1800s

lochs; animals; glaciers; geography; hills; mountains; islands

Highland Libraries

Fraser Mackintosh Collection (illustrations)

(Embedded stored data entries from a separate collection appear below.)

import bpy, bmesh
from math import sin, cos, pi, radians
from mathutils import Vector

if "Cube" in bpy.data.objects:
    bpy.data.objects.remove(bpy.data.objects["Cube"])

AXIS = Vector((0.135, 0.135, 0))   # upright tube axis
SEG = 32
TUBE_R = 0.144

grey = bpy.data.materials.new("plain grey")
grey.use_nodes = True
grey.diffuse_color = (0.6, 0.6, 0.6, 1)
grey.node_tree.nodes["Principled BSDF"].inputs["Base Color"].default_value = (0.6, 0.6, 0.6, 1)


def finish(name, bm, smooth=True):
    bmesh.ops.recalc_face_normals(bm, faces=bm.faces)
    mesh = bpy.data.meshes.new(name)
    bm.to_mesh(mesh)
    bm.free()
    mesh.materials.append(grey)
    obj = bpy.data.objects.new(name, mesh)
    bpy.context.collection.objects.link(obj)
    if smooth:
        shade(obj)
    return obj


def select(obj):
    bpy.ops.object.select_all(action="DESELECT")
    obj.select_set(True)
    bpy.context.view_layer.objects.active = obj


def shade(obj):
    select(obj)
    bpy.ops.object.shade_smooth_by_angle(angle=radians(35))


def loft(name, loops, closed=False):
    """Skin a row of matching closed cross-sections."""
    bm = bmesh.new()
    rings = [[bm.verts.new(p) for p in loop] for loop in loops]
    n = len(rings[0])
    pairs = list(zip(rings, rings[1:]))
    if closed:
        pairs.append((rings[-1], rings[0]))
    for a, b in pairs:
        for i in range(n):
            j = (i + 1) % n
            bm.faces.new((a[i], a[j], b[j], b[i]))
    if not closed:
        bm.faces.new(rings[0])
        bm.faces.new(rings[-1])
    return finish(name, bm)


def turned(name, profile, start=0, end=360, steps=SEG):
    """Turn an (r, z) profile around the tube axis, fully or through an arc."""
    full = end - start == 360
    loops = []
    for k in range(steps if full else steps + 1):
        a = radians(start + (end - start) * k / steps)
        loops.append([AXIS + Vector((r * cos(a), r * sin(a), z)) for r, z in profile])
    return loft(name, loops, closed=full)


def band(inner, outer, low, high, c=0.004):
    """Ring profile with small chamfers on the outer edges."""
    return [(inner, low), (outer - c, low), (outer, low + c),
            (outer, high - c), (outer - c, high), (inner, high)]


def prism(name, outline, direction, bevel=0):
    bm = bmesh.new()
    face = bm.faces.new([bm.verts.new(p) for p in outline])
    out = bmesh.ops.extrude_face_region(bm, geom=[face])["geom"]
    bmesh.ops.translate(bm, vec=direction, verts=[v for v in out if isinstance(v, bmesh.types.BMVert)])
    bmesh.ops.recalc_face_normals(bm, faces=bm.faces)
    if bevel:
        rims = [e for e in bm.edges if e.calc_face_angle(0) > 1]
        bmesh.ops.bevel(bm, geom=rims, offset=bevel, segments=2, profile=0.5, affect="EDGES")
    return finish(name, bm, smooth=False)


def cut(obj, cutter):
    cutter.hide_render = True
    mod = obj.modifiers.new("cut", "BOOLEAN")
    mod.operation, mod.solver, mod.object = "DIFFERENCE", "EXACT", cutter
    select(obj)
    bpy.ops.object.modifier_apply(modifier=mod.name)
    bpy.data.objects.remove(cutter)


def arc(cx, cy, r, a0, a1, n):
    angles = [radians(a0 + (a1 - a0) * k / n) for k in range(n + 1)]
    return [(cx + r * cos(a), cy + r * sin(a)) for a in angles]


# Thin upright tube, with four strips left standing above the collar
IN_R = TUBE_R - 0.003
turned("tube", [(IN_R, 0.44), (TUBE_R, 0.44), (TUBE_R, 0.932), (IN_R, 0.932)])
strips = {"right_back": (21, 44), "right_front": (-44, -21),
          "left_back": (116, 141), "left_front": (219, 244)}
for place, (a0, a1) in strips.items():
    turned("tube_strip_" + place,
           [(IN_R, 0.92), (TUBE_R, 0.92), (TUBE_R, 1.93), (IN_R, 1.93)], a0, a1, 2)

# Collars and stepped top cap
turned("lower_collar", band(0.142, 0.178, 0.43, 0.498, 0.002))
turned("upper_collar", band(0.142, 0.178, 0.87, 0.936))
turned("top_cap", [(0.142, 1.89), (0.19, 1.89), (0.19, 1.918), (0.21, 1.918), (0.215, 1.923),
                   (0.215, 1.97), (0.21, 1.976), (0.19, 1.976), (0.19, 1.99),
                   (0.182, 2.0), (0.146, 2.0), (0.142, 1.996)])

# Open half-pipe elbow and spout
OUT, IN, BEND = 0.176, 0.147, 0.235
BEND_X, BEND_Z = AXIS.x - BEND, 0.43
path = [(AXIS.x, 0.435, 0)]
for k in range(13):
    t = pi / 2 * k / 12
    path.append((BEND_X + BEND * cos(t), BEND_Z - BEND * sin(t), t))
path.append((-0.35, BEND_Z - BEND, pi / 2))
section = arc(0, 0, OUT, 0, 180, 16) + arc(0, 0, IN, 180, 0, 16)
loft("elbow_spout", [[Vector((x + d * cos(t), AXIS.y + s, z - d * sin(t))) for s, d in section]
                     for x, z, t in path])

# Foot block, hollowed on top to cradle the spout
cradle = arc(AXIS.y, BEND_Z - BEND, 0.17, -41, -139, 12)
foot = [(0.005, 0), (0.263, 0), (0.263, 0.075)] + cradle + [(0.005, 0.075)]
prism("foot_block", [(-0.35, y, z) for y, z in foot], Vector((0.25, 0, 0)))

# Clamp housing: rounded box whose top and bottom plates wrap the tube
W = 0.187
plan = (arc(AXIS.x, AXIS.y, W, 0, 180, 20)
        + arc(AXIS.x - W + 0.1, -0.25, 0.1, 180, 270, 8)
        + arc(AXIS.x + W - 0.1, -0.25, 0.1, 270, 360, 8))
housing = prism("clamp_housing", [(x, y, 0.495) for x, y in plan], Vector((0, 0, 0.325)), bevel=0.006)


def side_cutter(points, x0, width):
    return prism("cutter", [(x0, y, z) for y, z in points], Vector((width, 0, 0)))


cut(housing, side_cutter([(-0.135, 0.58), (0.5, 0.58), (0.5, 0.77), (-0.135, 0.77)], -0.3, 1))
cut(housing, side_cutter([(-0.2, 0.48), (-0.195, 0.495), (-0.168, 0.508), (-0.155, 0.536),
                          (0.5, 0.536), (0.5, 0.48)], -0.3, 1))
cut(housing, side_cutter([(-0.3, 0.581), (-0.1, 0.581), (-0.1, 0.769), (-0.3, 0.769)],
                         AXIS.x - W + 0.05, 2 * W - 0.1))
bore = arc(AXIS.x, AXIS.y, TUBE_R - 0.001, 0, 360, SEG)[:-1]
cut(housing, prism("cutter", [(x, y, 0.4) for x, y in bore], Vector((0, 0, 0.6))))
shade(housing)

Loch Lomond has an area of almost 28 square miles which makes it the largest freshwater inland loch in Britain. In terms of volume it is second only to Loch Ness.<br /> <br /> The loch is the only major loch to cross the Highland Fault Line. It was formed by glaciers during the Ice Age which carved out a narrow path through the hard rocks in the north and a wider basin through the softer rocks in the south. The highest mountain around the loch is Ben Lomond, which is the most southerly Munro.<br /> <br /> Before the formation of Scotland, Loch Lomond was the junction between the three Kingdoms of Dalriada, Strathclyde and Pictland.<br /> <br /> There are approximately 37 islands in the loch, some of which are covered and uncovered by changing water levels. Wildlife in and around the loch includes deer, golden eagles and numerous fish species. The most unusual animal found on Loch Lomond is the red-necked wallaby. A colony of them is found on one of the larger islands. They were intended for a planned wildlife park but the plans were scrapped.<br /> <br /> This landscape is taken from 'An Excursion to the Highlands of Scotland and the English Lakes, with recollections, descriptions and references to historical facts', by Joseph Mawman